> **PROBLEM DESCRIPTION**:
Below are the entries; state how many of their lines contain the string "True", and nothing more.
§ §
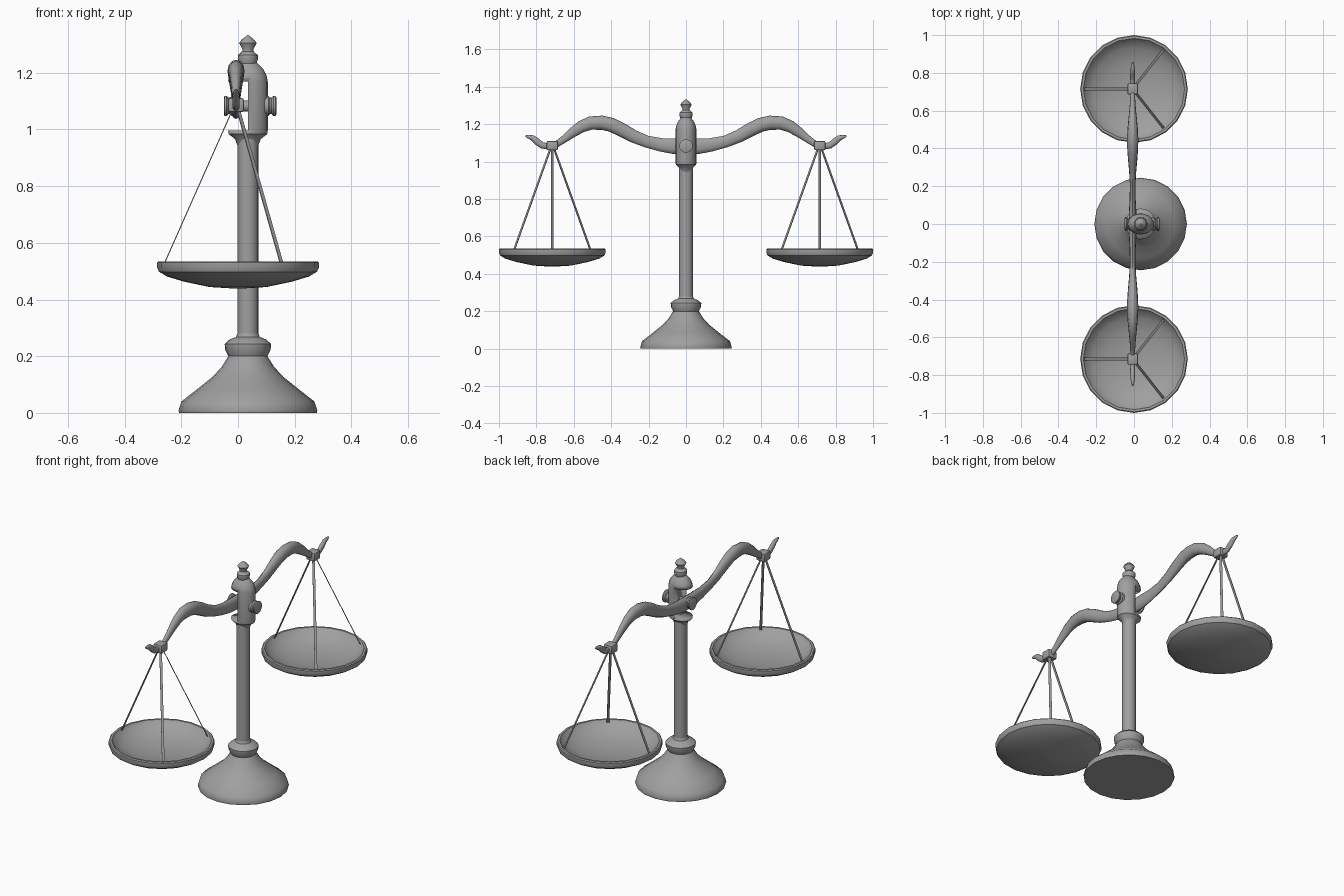
import bpy, bmesh, math
from mathutils import Vector, Matrix

if "Cube" in bpy.data.objects:
    bpy.data.objects.remove(bpy.data.objects["Cube"])

metal = bpy.data.materials.new("grey_metal")
metal.use_nodes = True
GREY = (0.35, 0.35, 0.35, 1)
metal.diffuse_color = GREY
metal.node_tree.nodes["Principled BSDF"].inputs["Base Color"].default_value = GREY

AXIS = 0.035      # x of the column
BEAM_X = -0.007   # x of the swinging beam
PAN_Y = 0.715
PIVOT_Z = 1.083


def finish(name, bm, angle=35):
    """Turn a bmesh into a smooth, sharp-edged object."""
    bmesh.ops.recalc_face_normals(bm, faces=bm.faces)
    mesh = bpy.data.meshes.new(name)
    bm.to_mesh(mesh)
    bm.free()
    mesh.materials.append(metal)
    obj = bpy.data.objects.new(name, mesh)
    bpy.context.collection.objects.link(obj)
    bpy.ops.object.select_all(action='DESELECT')
    obj.select_set(True)
    bpy.context.view_layer.objects.active = obj
    bpy.ops.object.shade_smooth_by_angle(angle=math.radians(angle))
    return obj


def loft(bm, rings):
    """Skin a list of vertex rings and cap both ends."""
    loops = [[bm.verts.new(p) for p in ring] for ring in rings]
    for a, b in zip(loops, loops[1:]):
        for i in range(len(a)):
            j = (i + 1) % len(a)
            bm.faces.new((a[i], a[j], b[j], b[i]))
    bm.faces.new(loops[0][::-1])
    bm.faces.new(loops[-1])


def circle(n):
    return [(math.cos(math.tau * i / n), math.sin(math.tau * i / n)) for i in range(n)]


def lathe(name, profile, location, n=20, squash=1.0, turn=None, angle=35):
    bm = bmesh.new()
    loft(bm, [[Vector((r * c, r * s * squash, z)) for c, s in circle(n)] for r, z in profile])
    if turn:
        bm.transform(turn)
    bm.transform(Matrix.Translation(location))
    return finish(name, bm, angle)


# Bell-shaped foot with collar
lathe("base", [(0.243, 0), (0.245, 0.008), (0.235, 0.04), (0.18, 0.083), (0.125, 0.127),
               (0.092, 0.163), (0.069, 0.2), (0.08, 0.222), (0.082, 0.243),
               (0.066, 0.258), (0.042, 0.268), (0.037, 0.28)], (AXIS, 0, 0))
lathe("column", [(0.037, 0.25), (0.037, 0.97)], (AXIS, 0, 0))

# Oval head, notched on one side for the beam
head = lathe("column_head", [(0.036, 0.94), (0.045, 0.966), (0.068, 0.984), (0.07, 0.996),
                             (0.07, 1.17), (0.066, 1.19), (0.055, 1.212), (0.04, 1.228),
                             (0.03, 1.238)], (AXIS, 0, 0), squash=0.8)
bm = bmesh.new()
bmesh.ops.create_cube(bm, size=1, matrix=Matrix.Translation((AXIS - 0.1, 0, 1.083))
                      @ Matrix.Diagonal((0.2, 0.3, 0.174, 1)))
cutter = finish("notch_cutter", bm)
cutter.hide_render = True
cut = head.modifiers.new("notch", 'BOOLEAN')
cut.operation = 'DIFFERENCE'
cut.object = cutter
cut.solver = 'EXACT'
bpy.context.view_layer.objects.active = head
bpy.ops.object.modifier_apply(modifier=cut.name)
bpy.data.objects.remove(cutter)

# Pointed finial
lathe("finial", [(0.03, 1.232), (0.036, 1.25), (0.035, 1.262), (0.02, 1.276), (0.02, 1.284),
                 (0.031, 1.305), (0.022, 1.317), (0.002, 1.333)], (AXIS, 0, 0), n=16)

# Pivot pin with a knob at each end
along_x = Matrix.Rotation(math.pi / 2, 4, 'Y')
lathe("pivot_pin", [(0.02, -0.03), (0.02, 0.11)], (0, 0, PIVOT_Z), n=16, turn=along_x)
KNOB = [(0.035, -0.005), (0.035, 0.008), (0.029, 0.014), (0.029, 0.02), (0.036, 0.026),
        (0.036, 0.033), (0.03, 0.036)]
lathe("left_knob", KNOB, (0.099, 0, PIVOT_Z), n=16, turn=along_x)
lathe("right_knob", KNOB, (-0.014, 0, PIVOT_Z), n=16,
      turn=Matrix.Rotation(-math.pi / 2, 4, 'Y'))

# Curved beam: y, z, half width in x, half thickness
HALF = [(0.0, 1.08, 0.02, 0.043), (0.06, 1.082, 0.02, 0.042), (0.13, 1.089, 0.016, 0.036),
        (0.21, 1.107, 0.015, 0.032), (0.28, 1.135, 0.019, 0.034), (0.345, 1.171, 0.025, 0.037),
        (0.4, 1.197, 0.029, 0.038), (0.45, 1.208, 0.03, 0.038), (0.51, 1.206, 0.027, 0.036),
        (0.56, 1.187, 0.022, 0.032), (0.61, 1.153, 0.017, 0.026), (0.65, 1.122, 0.014, 0.02),
        (0.69, 1.094, 0.012, 0.017), (0.73, 1.08, 0.012, 0.017), (0.77, 1.087, 0.013, 0.017),
        (0.795, 1.106, 0.013, 0.018), (0.82, 1.127, 0.011, 0.015), (0.842, 1.133, 0.008, 0.01),
        (0.858, 1.137, 0.003, 0.004)]
path = [(-y, z, w, t) for y, z, w, t in HALF[:0:-1]] + HALF
rings = []
for i, (y, z, w, t) in enumerate(path):
    a, b = path[max(i - 1, 0)], path[min(i + 1, len(path) - 1)]
    tangent = Vector((0, b[0] - a[0], b[1] - a[1])).normalized()
    up = Vector((0, -tangent.z, tangent.y))
    rings.append([Vector((BEAM_X + w * c, y, z)) + up * t * s for c, s in circle(12)])
bm = bmesh.new()
loft(bm, rings)
finish("beam", bm, 50)

# Hanger blocks, flat hanging straps and pans
PAN = [(0.002, 0.438), (0.1, 0.444), (0.19, 0.463), (0.25, 0.481), (0.279, 0.498), (0.285, 0.512),
       (0.285, 0.53), (0.28, 0.535), (0.268, 0.535), (0.262, 0.525), (0.22, 0.495), (0.15, 0.472),
       (0.07, 0.461), (0.002, 0.458)]
for side, y in (("front", -PAN_Y), ("back", PAN_Y)):
    bm = bmesh.new()
    bmesh.ops.create_cube(bm, size=1, matrix=Matrix.Translation((BEAM_X, y, 1.086))
                          @ Matrix.Diagonal((0.056, 0.06, 0.05, 1)))
    bmesh.ops.bevel(bm, geom=bm.edges[:], offset=0.008, segments=2, affect='EDGES', profile=0.5)
    finish(side + "_hanger", bm)

    bm = bmesh.new()
    for dx, dy in ((-0.256, 0), (0.163, 0.207), (0.163, -0.207)):
        out = Vector((dx, dy, 0)).normalized()
        across = Vector((-out.y, out.x, 0)) * 0.007
        thick = out * 0.002
        ends = (Vector((BEAM_X, y, 1.075)) + out * 0.01, Vector((BEAM_X + dx, y + dy, 0.52)))
        loft(bm, [[p + across + thick, p - across + thick, p - across - thick,
                   p + across - thick] for p in ends])
    finish(side + "_straps", bm)
    lathe(side + "_pan", PAN, (0, y, 0), n=20)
§ §
> **EXERCISE OUTPUT**:
3